Corbett Park officials begin week-long census of endangered leopards
Corbett May 31 : Experts at the Corbett National Reserve in India's northern Uttarakhand state are carrying out a census on the number of leopards in the area, using the pugmark technique.
Every individual animal species have a distinct pugmark, and as such, this method is used for identification. Wildlife conservationists are known to catalogue pugmarks in the areas that they operate in.
Pugmarks are also used for tracking rogue animals that pose a danger to mankind or even to themselves. It is possible to make an accurate identification of species, sex, age and physical condition of an animal by those trained in the field.
In India, 'Pugmark Tracking' involves the collection of pugmark tracings and plaster casts from the field and analysis of these separately for individual male, female, and cub of tiger and leopard, and their diagnostic track dimensions and spatial distribution.
As far as the leopard census in Corbett is concerned, 124 experts from across the globe have been invited to carry out the exercise in the entire region from May 28 to June 3.
According to officials, many tourists have expressed an interest to be a part of the census, and permission has been granted to them.
"We have started the leopard census here. During the first two days, the concentration is on finding the pugmarks. We are also tracking and monitoring the movements of the leopards and their habitat," said D.S. Rawat, the warden of the Corbett National Park.
Rawat further told reporters that the process begins with the counting of pug marks which, are then passed through a process of scanning to differentiate the male leopard from the female one.
Officials said that after the completion of the census, the results would be examined and made available to the concerned authorities and the general public by the end of the June. A census of deer and bears is also being conducted in the reserve.
According to the 2005 census, there were only 98 leopards in the reserve. The national park has also been given the status of a tiger reserve.
Tigers (Panthera tigris) and Leopards (Panthera pardus) are listed on Appendix I of the UN Convention on International Trade in Endangered Species (CITES) thereby prohibiting all international trade.

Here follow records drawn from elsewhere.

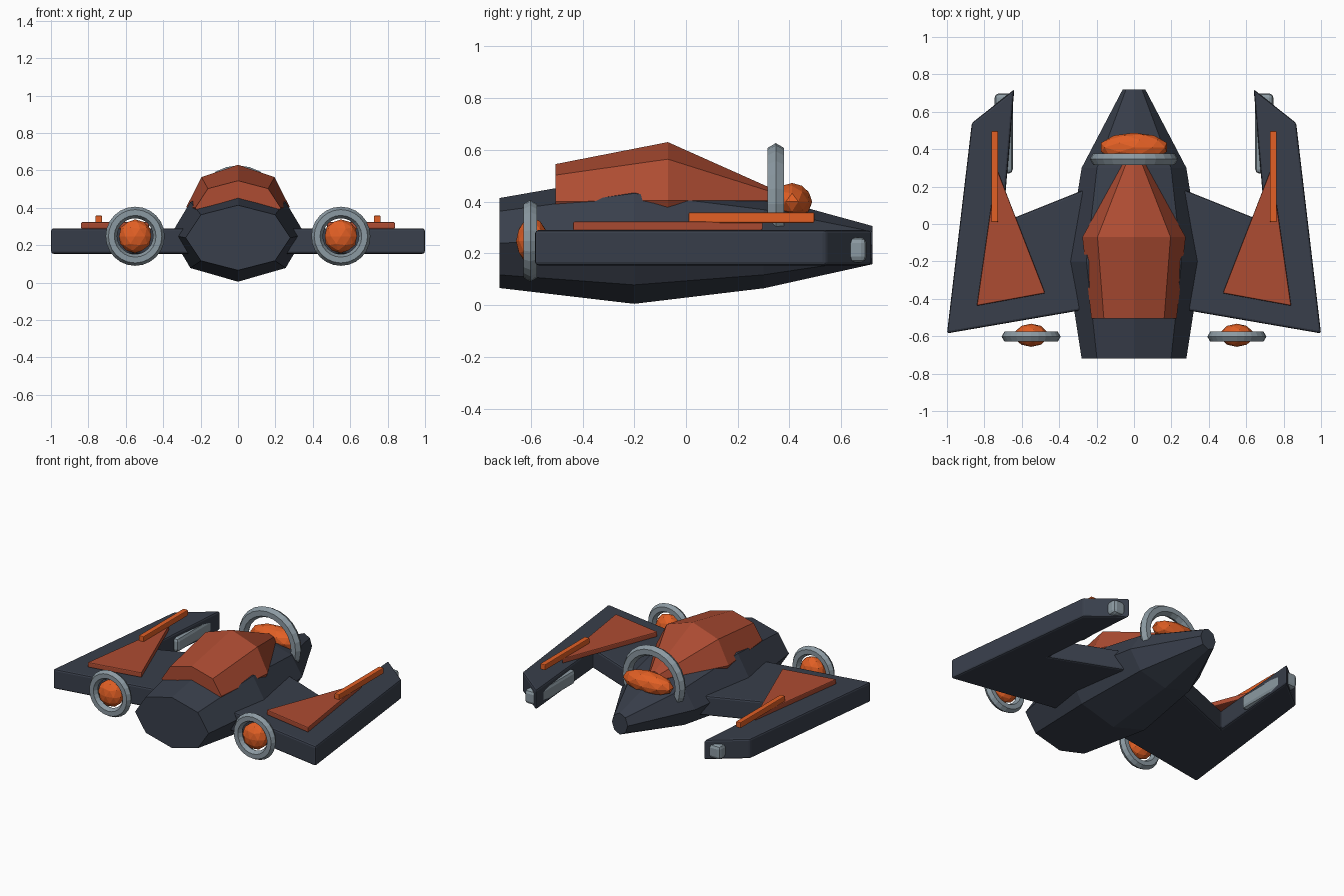
import bpy, bmesh, math

if "Cube" in bpy.data.objects:
    bpy.data.objects.remove(bpy.data.objects["Cube"])


def material(name, rgb):
    m = bpy.data.materials.new(name)
    m.diffuse_color = (*rgb, 1)
    m.use_nodes = True
    m.node_tree.nodes["Principled BSDF"].inputs["Base Color"].default_value = m.diffuse_color
    return m


DARK = material("dark slate", (0.040, 0.049, 0.070))
RUST = material("rust red", (0.42, 0.072, 0.032))
ORANGE = material("bright orange", (0.76, 0.115, 0.018))
GREY = material("steel grey", (0.26, 0.32, 0.36))


def finish(bm, name, mat, bevel=0):
    bmesh.ops.recalc_face_normals(bm, faces=bm.faces)
    me = bpy.data.meshes.new(name)
    bm.to_mesh(me)
    bm.free()
    me.materials.append(mat)
    ob = bpy.data.objects.new(name, me)
    bpy.context.collection.objects.link(ob)
    if bevel:
        b = ob.modifiers.new("bevel", 'BEVEL')
        b.width = bevel
        b.segments = 2
    return ob


def loft(name, mat, sections):
    """Octagonal body through sections of (y, centre z, half width, half height)."""
    bm = bmesh.new()
    rings = []
    for y, z, w, h in sections:
        rings.append([bm.verts.new((w * math.cos(i * math.pi / 4), y,
                                    z + h * math.sin(i * math.pi / 4)))
                      for i in range(8)])
    for a, b in zip(rings, rings[1:]):
        for i in range(8):
            j = (i + 1) % 8
            bm.faces.new((a[i], a[j], b[j], b[i]))
    bm.faces.new(rings[0])
    bm.faces.new(rings[-1])
    return finish(bm, name, mat)


def plate(name, mat, outline, z0, z1, side, bevel):
    """Flat outline in x, y extruded between two heights."""
    bm = bmesh.new()
    low = [bm.verts.new((side * x, y, z0)) for x, y in outline]
    top = [bm.verts.new((side * x, y, z1)) for x, y in outline]
    n = len(outline)
    bm.faces.new(low)
    bm.faces.new(top)
    for i in range(n):
        j = (i + 1) % n
        bm.faces.new((low[i], low[j], top[j], top[i]))
    return finish(bm, name, mat, bevel)


def box(x0, x1, y0, y1):
    return [(x0, y0), (x1, y0), (x1, y1), (x0, y1)]


def ring(name, loc, major, minor):
    bpy.ops.mesh.primitive_torus_add(major_segments=24, minor_segments=6,
                                     major_radius=major, minor_radius=minor,
                                     location=loc, rotation=(math.pi / 2, 0, 0))
    ob = bpy.context.object
    ob.name = name
    ob.data.materials.append(GREY)


def glow(name, loc, scale):
    bpy.ops.mesh.primitive_ico_sphere_add(subdivisions=2, radius=1, location=loc)
    ob = bpy.context.object
    ob.name = name
    ob.scale = scale
    ob.data.materials.append(ORANGE)


# Central body and canopy
loft("hull", DARK, [(-0.72, 0.24, 0.28, 0.174), (-0.2, 0.255, 0.36, 0.25),
                    (0.3, 0.243, 0.28, 0.178), (0.72, 0.232, 0.06, 0.074)])
loft("canopy", RUST, [(-0.505, 0.40, 0.228, 0.145), (-0.07, 0.405, 0.276, 0.225),
                      (0.34, 0.405, 0.05, 0.042)])

# Nose ring and lamp
ring("nose_ring", (0, 0.347, 0.39), 0.20, 0.036)
glow("nose_lamp", (0, 0.41, 0.40), (0.185, 0.078, 0.072))

# Wings with their panels, rods, pods and engines
wing = [(0.2, 0.21), (0.70, 0.01), (0.64, 0.72), (0.867, 0.54),
        (1.0, -0.585), (0.2, -0.447)]
panel = [(0.735, 0.30), (0.475, -0.37), (0.84, -0.437)]
for side, tag in ((-1, "left"), (1, "right")):
    plate(tag + "_wing", DARK, wing, 0.154, 0.29, side, 0.012)
    plate(tag + "_wing_panel", RUST, panel, 0.288, 0.323, side, 0.006)
    plate(tag + "_rod", ORANGE, box(0.727, 0.763, 0.01, 0.496), 0.318, 0.358, side, 0.005)
    plate(tag + "_pod", GREY, box(0.648, 0.745, 0.27, 0.698), 0.165, 0.262, side, 0.022)
    ring(tag + "_engine_ring", (side * 0.55, -0.602, 0.248), 0.127, 0.031)
    glow(tag + "_engine_core", (side * 0.55, -0.595, 0.248), (0.09, 0.062, 0.09))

Indian and Chinese laws do not allow the killing, smuggling, buying or selling of tiger or leopard parts.
According to official records of seizures gathered by the Wildlife Protection Society of India (WPSI) between September 2005 and now, there have been 27 tiger skins, 199 leopard skins and 254 otter skins seized in India and Nepal. This represents only a fraction of the total number of tigers and leopards killed by poachers during the period.